Wednesday, January 20, 2021
“Statistical Literacy Across Disciplines” organized by Dr. Richa Vatsa and chaired by Dr. Olawale Awe.
Our world is very well connected; it receives a vast amount of raw and processed information every day. However, not all information received is trustworthy, and hence, requires critical evaluation for the right decision making. Statistical literacy empowers one with a critical ability to collect, evaluate, and cross-check information/data, tables, numbers that surround us. It provides appropriate techniques to gather and understand the authenticity and quality of data, make possible inferences out of data, and make appropriate daily-life decisions based on the inferences. It can differentiate between real and fake news, lies or truth behind the viral information on web-platforms, and make us aware of manipulated data summaries used to lure ordinary people.
Statistical summaries bring logical reasoning to a discussion or a research study. To generate those summaries and cross-check them and make reasonable and appropriate decisions is statistical literacy for stakeholders such as government/business policymakers, decision-makers, journalists, and the most important common man.
This plenary session comprises three invited talks from statistical disciplines- survey sampling, statistical quality control (SQC), and Bayesian statistics. With the knowledge of these statistical disciplines, one can logically understand the appropriate techniques to gather data, perform quality-checks of output (data) generated, learn to deal with decision-making problems with uncertain options, and be aware of the system.
1. Dr. Asifa Kamal
“Generalized dual to exponential ratio type Estimator for finite population mean in the Presence of non-response”
2. Prof. Arun Kumar Sinha
“Control Charts and Capability Analysis for Statistical Process Control”
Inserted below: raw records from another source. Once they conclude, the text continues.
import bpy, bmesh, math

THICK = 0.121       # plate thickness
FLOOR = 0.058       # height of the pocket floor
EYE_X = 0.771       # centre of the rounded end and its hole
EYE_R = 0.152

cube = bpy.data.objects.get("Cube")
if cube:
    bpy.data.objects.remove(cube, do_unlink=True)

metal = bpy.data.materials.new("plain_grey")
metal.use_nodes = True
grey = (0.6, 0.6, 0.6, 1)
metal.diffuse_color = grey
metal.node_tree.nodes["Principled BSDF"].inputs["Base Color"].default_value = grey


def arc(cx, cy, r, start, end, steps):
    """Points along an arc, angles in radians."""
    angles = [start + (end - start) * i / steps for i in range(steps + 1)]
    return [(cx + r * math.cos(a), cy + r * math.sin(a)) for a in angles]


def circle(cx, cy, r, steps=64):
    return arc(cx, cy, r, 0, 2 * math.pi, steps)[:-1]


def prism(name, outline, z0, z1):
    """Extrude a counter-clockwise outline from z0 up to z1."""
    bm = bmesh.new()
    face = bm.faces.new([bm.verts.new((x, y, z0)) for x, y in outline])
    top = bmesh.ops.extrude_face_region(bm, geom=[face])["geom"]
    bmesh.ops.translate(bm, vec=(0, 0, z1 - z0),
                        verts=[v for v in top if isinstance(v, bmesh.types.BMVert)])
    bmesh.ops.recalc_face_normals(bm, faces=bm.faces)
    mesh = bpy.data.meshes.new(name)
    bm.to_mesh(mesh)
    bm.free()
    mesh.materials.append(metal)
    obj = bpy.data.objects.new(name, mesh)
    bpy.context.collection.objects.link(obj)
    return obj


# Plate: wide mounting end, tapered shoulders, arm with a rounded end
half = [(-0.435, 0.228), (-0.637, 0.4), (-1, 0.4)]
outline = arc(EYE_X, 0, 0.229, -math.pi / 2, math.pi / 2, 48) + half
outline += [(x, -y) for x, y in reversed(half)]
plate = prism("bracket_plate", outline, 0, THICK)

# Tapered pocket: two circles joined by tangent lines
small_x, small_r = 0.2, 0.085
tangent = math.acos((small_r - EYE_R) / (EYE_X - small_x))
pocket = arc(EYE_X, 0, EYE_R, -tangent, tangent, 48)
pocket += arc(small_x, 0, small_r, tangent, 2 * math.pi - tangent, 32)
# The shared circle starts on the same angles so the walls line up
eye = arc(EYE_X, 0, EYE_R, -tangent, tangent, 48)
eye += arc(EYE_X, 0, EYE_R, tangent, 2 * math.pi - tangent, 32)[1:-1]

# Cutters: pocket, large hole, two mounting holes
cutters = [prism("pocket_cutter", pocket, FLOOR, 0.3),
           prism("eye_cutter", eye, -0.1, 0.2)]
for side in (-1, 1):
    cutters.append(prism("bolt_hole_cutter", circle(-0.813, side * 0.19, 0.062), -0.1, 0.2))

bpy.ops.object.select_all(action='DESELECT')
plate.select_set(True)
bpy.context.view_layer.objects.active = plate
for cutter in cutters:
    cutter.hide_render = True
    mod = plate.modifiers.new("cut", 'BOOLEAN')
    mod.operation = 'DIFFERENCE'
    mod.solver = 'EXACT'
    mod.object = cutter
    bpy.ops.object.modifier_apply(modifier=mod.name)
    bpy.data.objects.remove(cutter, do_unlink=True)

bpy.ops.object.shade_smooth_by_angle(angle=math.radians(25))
3. Dr. Richa Vatsa
“Understanding Uncertainty in Real Life Scenarios through the Concepts of Bayes’ Theorem and Bayesian Statistics”